Aiming to eliminate detours along the Kissing Bridge Trail, the Region of Waterloo is chipping in $40,000 towards a study on a potential rebuild of the demolished rail bridge across the Grand River just north of West Montrose.
The provincial tourism body for Huron, Perth, Waterloo and Wellington (Regional Tourism Organization 4) is expected to match the contribution, as part of its bid to promote the development of a contiguous 127 km trail stretching from Guelph to the shores of Lake Huron at Goderich.
But with more than two-dozen trail related projects still in the works along the route, including another major bridge over the Conestogo River near Wallenstein, it’s not going to be an easy road.
“To get the Guelph to Goderich Trail done it is probably going to take, optimistically, $3 million on a four-year, absolute minimum timeline,” explained RTO4 executive Napier Simpson. “Four years would be super ambitious, with everything clicking along and funds becoming available along with permits and a whole bunch of things that aren’t ready yet.”
The Kissing Bridge Trail, also part of the Trans Canada Trail, runs 47 km from Guelph to Millbank along an abandoned Canadian Pacific Rail line.

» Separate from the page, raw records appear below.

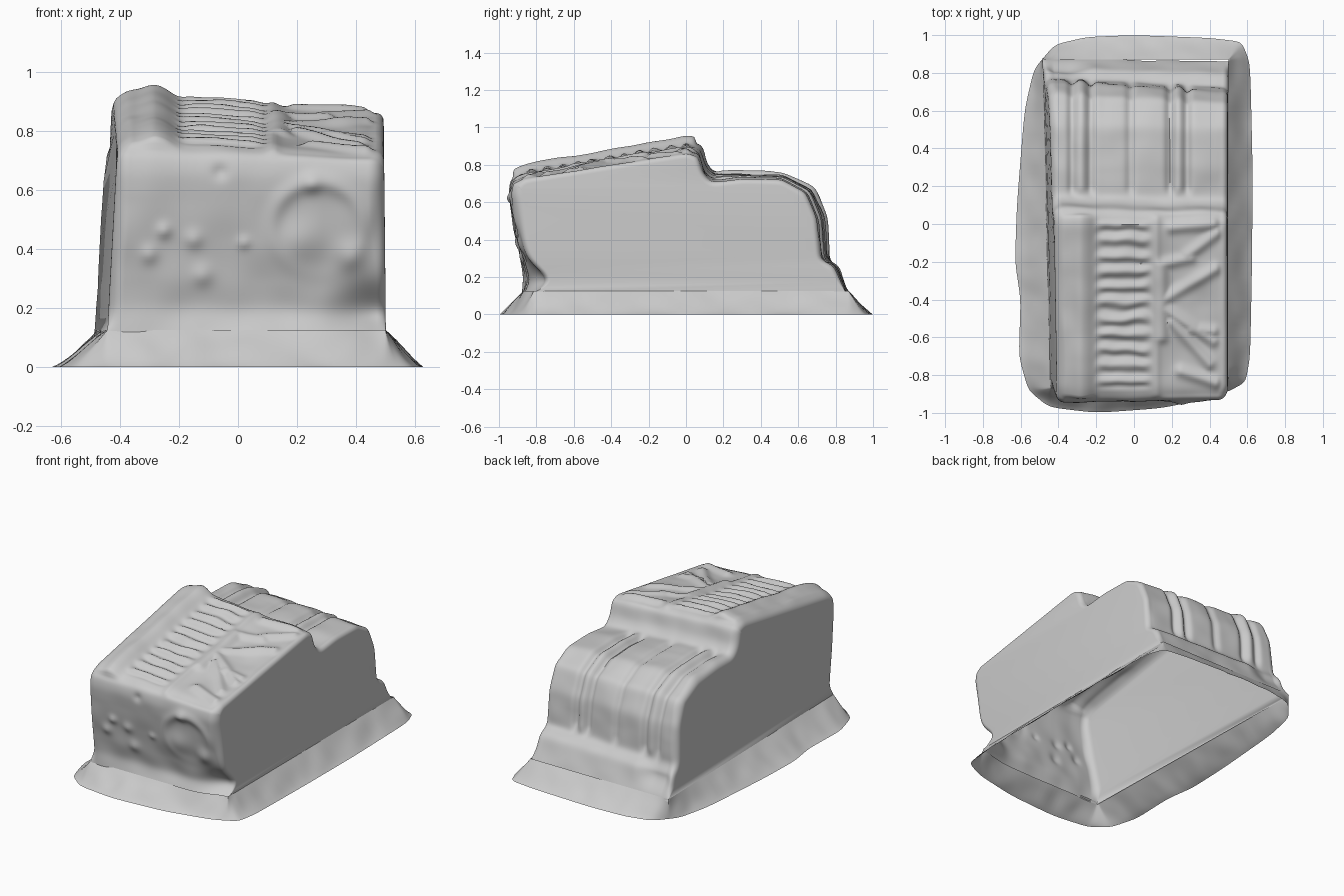
import bpy, bmesh, math
from mathutils import Vector, noise

if "Cube" in bpy.data.objects:
    bpy.data.objects.remove(bpy.data.objects["Cube"])

# Side outlines (y, z): left end and right end of the body, front foot to back foot
LEFT = [(-.875, .11), (-.87, .2), (-.91, .4), (-.95, .66), (-.94, .73), (-.87, .77),
        (.01, .93), (.085, .91), (.11, .81), (.15, .765), (.3, .77), (.52, .755),
        (.69, .68), (.755, .54), (.775, .3), (.83, .26), (.875, .11)]
RIGHT = [(-.86, .11), (-.82, .18), (-.88, .4), (-.935, .64), (-.925, .705), (-.87, .725),
         (.01, .865), (.065, .84), (.09, .75), (.13, .705), (.3, .725), (.51, .72),
         (.64, .65), (.70, .51), (.72, .29), (.79, .26), (.86, .11)]
ROWS, COLS = 240, 140

# Raised lines on the right half of the roof: x1, y1, x2, y2
BRANCHES = [(.15, -.6, .15, -.22), (.16, -.4, .43, -.24), (.17, -.21, .3, -.18),
            (.28, -.17, .44, -.05), (.16, -.45, .42, -.62), (.2, -.52, .4, -.74),
            (.3, -.56, .42, -.57), (.25, -.78, .43, -.84), (.2, -.02, .42, 0)]
# Small blobs on the front face: x, z, radius, height
BLOBS = [(-.3, .38, .03, .012), (-.25, .46, .025, .013), (-.15, .43, .03, .012),
         (-.12, .31, .035, .013), (.02, .42, .02, .01), (-.06, .66, .025, -.012),
         (.2, .43, .07, .015), (.38, .38, .05, .018), (.25, .62, .03, .012)]


def resample(a, b, n):
    """Walk both outlines together by arc length and smooth them."""
    a, b = [Vector(p) for p in a], [Vector(p) for p in b]
    s = [0]
    for i in range(1, len(a)):
        s.append(s[-1] + (a[i] - a[i - 1]).length)
    out, k = [], 0
    for j in range(n):
        d = s[-1] * j / (n - 1)
        while k < len(a) - 2 and d > s[k + 1]:
            k += 1
        t = (d - s[k]) / (s[k + 1] - s[k])
        out.append((a[k].lerp(a[k + 1], t), b[k].lerp(b[k + 1], t)))
    for _ in range(6):
        mid = [tuple((out[i - 1][e] + out[i][e] * 2 + out[i + 1][e]) / 4 for e in (0, 1))
               for i in range(1, n - 1)]
        out = [out[0]] + mid + [out[-1]]
    return out


def bump(d, w):
    return math.exp(-(d / w) ** 2)


def step(a, b, v):
    t = min(1, max(0, (v - a) / (b - a)))
    return t * t * (3 - 2 * t)


def band(v, a, b, w=.03):
    return step(a, a + w, v) * (1 - step(b - w, b, v))


def seg_dist(x, y, s):
    p, a, b = Vector((x, y)), Vector(s[:2]), Vector(s[2:])
    ab = b - a
    t = min(1, max(0, (p - a).dot(ab) / ab.length_squared))
    return (p - a - ab * t).length


def relief(x, y, z):
    h = .008 * noise.noise(Vector((x * 7, y * 7, z * 7)))
    if y < .06 and z > .7:                                   # roof
        fade = band(y, -.93, .06)
        h += fade * (.012 * band(x, -.42, -.18, .07) + .024 * bump(x + .28, .05))
        wave = y + .016 * noise.noise(Vector((x * 9, y * 9, 3)))
        slats = .5 + .5 * math.cos(2 * math.pi * wave / .083)
        h += band(y, -.88, .03) * band(x, -.22, .11, .07) * (.022 * slats - .01)
        h += .008 * fade * bump(x - .12, .02)                # divider
        d = min(seg_dist(x, y, s) for s in BRANCHES)
        h += fade * (.02 * bump(d, .03) - .006 * step(.1, .2, x))
    elif y < -.7:                                            # front face
        r = math.hypot(x - .27, z - .47)
        a = math.atan2(z - .47, x - .27)
        h += .013 * bump(r - .155, .03) * (.55 + .45 * math.cos(a - 1.8))
        for bx, bz, br, bh in BLOBS:
            h += bh * bump(math.hypot(x - bx, z - bz), br)
    elif y > .13 and z > .28:                                # grooved rear deck
        fade = step(.13, .2, y) * step(.28, .36, z)
        for gx, depth in ((-.33, .018), (-.23, .022), (-.02, .016), (.19, .022), (.28, .022)):
            h -= depth * fade * bump(x - gx, .022)
        h += .01 * fade * (bump(x + .28, .025) + bump(x - .235, .025))
    if y > .6 and z < .45:                                   # rear ledge fades out on the left
        h -= .035 * step(-.2, -.36, x) * bump(z - .23, .07)
    return h


def corner_dent(x, y, z):
    return .075 * bump(x - .49, .12) * bump(z - .18, .09) if y < -.5 else 0


def finish(bm, name):
    bmesh.ops.remove_doubles(bm, verts=bm.verts, dist=.0002)
    bmesh.ops.recalc_face_normals(bm, faces=bm.faces)
    me = bpy.data.meshes.new(name)
    bm.to_mesh(me)
    bm.free()
    ob = bpy.data.objects.new(name, me)
    bpy.context.collection.objects.link(ob)
    bpy.context.view_layer.objects.active = ob
    ob.select_set(True)
    bpy.ops.object.shade_smooth_by_angle(angle=math.radians(50))
    ob.select_set(False)
    return ob


# Body shell: outline swept from left to right, rounded at both ends, open below
pairs = resample(LEFT, RIGHT, ROWS)
bm = bmesh.new()
grid = []
for c in range(COLS + 1):
    s = c / COLS
    u = s - .8 * math.sin(2 * math.pi * s) / (2 * math.pi)
    prof = [l.lerp(r, u) for l, r in pairs]
    edge = step(0, .06, min(u, 1 - u))
    col = []
    for i, p in enumerate(prof):
        t = (prof[min(i + 1, ROWS - 1)] - prof[max(i - 1, 0)]).normalized()
        n = Vector((-t.y, t.x))
        rad = .05 if u < .5 else .03 + .03 * step(-.85, -.93, p.x)
        k = max(0, rad - min(u, 1 - u) * .95)
        inset = rad - math.sqrt(rad * rad - k * k)
        left = -.47 - .025 * p.x + .05 * p.y
        x = left * (1 - u) + (.502 - .01 * p.y) * u
        foot = step(.11, .2, p.y)                            # keep the foot rim tidy
        q = p + n * (relief(x, p.x, p.y) * edge - inset * foot)
        col.append(bm.verts.new((x, q.x + corner_dent(x, p.x, p.y), q.y)))
    grid.append(col)
for a, b in zip(grid, grid[1:]):
    for i in range(ROWS - 1):
        bm.faces.new((a[i], a[i + 1], b[i + 1], b[i]))
for side in (grid[0], grid[-1]):
    bm.faces.new(side)
finish(bm, "body_shell")

# Flared skirt: loft from the body's foot to the wavy outer rim
RIM = [(-.2, -1), (-.45, -.97), (-.56, -.88), (-.61, -.7), (-.6, -.4), (-.63, -.2), (-.62, .1),
       (-.58, .6), (-.53, .82), (-.42, .95), (-.25, .99), (0, 1), (.4, .985), (.57, .965),
       (.615, .85), (.628, .3), (.625, -.2), (.615, -.7), (.59, -.84), (.45, -.91), (.15, -.975)]
rim = []
for i, p in enumerate(RIM):
    q = RIM[(i + 1) % len(RIM)]
    rim += [Vector(p).lerp(Vector(q), j / 12) for j in range(12)]
for _ in range(8):
    rim = [(rim[i - 1] + rim[i] * 2 + rim[(i + 1) % len(rim)]) / 4 for i in range(len(rim))]
bm = bmesh.new()
rings = []
for k in range(11):
    t = k / 10
    ring = []
    for p in rim:
        foot = Vector((min(.5, max(-.464 - .025 * p.y, p.x)), min(.87, max(-.87, p.y))))
        if p.y < -.5:                                        # skirt fills the dented corner
            foot.y += corner_dent(foot.x, foot.y, .13) * step(-.7, -.87, p.y)
        q = foot.lerp(p, t)
        z = .125 * (1 - t) ** 1.15
        z += .014 * math.sin(math.pi * t) * noise.noise(Vector((p.x * 9, p.y * 9, t)))
        ring.append(bm.verts.new((q.x, q.y, max(0, z))))
    rings.append(ring)
n = len(rim)
for a, b in zip(rings, rings[1:]):
    for i in range(n):
        j = (i + 1) % n
        bm.faces.new((a[i], a[j], b[j], b[i]))
finish(bm, "flared_skirt")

Currently, the path takes a detour at the Grand River, where a CPR bridge was abandoned in 1990, cutting south at Katherine Street before crossing the river by way of the Kissing Bridge at West Montrose.
Reconstruction of old rail bridge would cut out the Kissing Bridge portion from the Guelph to Goderich Trail, although walkers and riders could still choose to take the detour.
“Replacement of the bridge would also be a significant step toward achieving the larger RTO4 goal of having an off-road multi-use trail on the former rail right-of-way from Guelph to Goderich,” Chris Gosselin, a Region of Waterloo environment manager, wrote in a report to council. … “At approximately 130 metres in length, it is well beyond the resources of the trailway steward groups to complete. In addition to its length, its physical setting is challenging. The east bank of the Grand River is significantly higher in elevation than the west bank. Any construction equipment required to install a new bridge would have to use the high steep embankment on the west bank or travel about one kilometre east from the river to descend to the surface of the Trailway and then proceed west to the abutments. When the original bridge was pulled in the early 1990s, the abutments and piers remaining from the original bridge construction in 1904-05 were left behind. Before any new bridge can be designed, it will be necessary to carry out a thorough assessment of the structural integrity of these features. Structural engineers may have to be lowered onto the piers by helicopter. Clearly, this would be a complicated project, and an engineering feasibility study would be required to inform the design and construction of the bridge and prepare cost estimates required for any fundraising efforts.”
With an expected $80,000 budget for the study, there could be money left over for upgrades to the trail’s wayfinding signage, the report added.
But funding for the bridge itself will need to either come from the region’s capital budget, down the line, or from fundraising efforts by trail steward groups, since RTO4 is prohibited from providing monies for capital projects.
The region’s portion of the study costs is coming from its community environmental fund.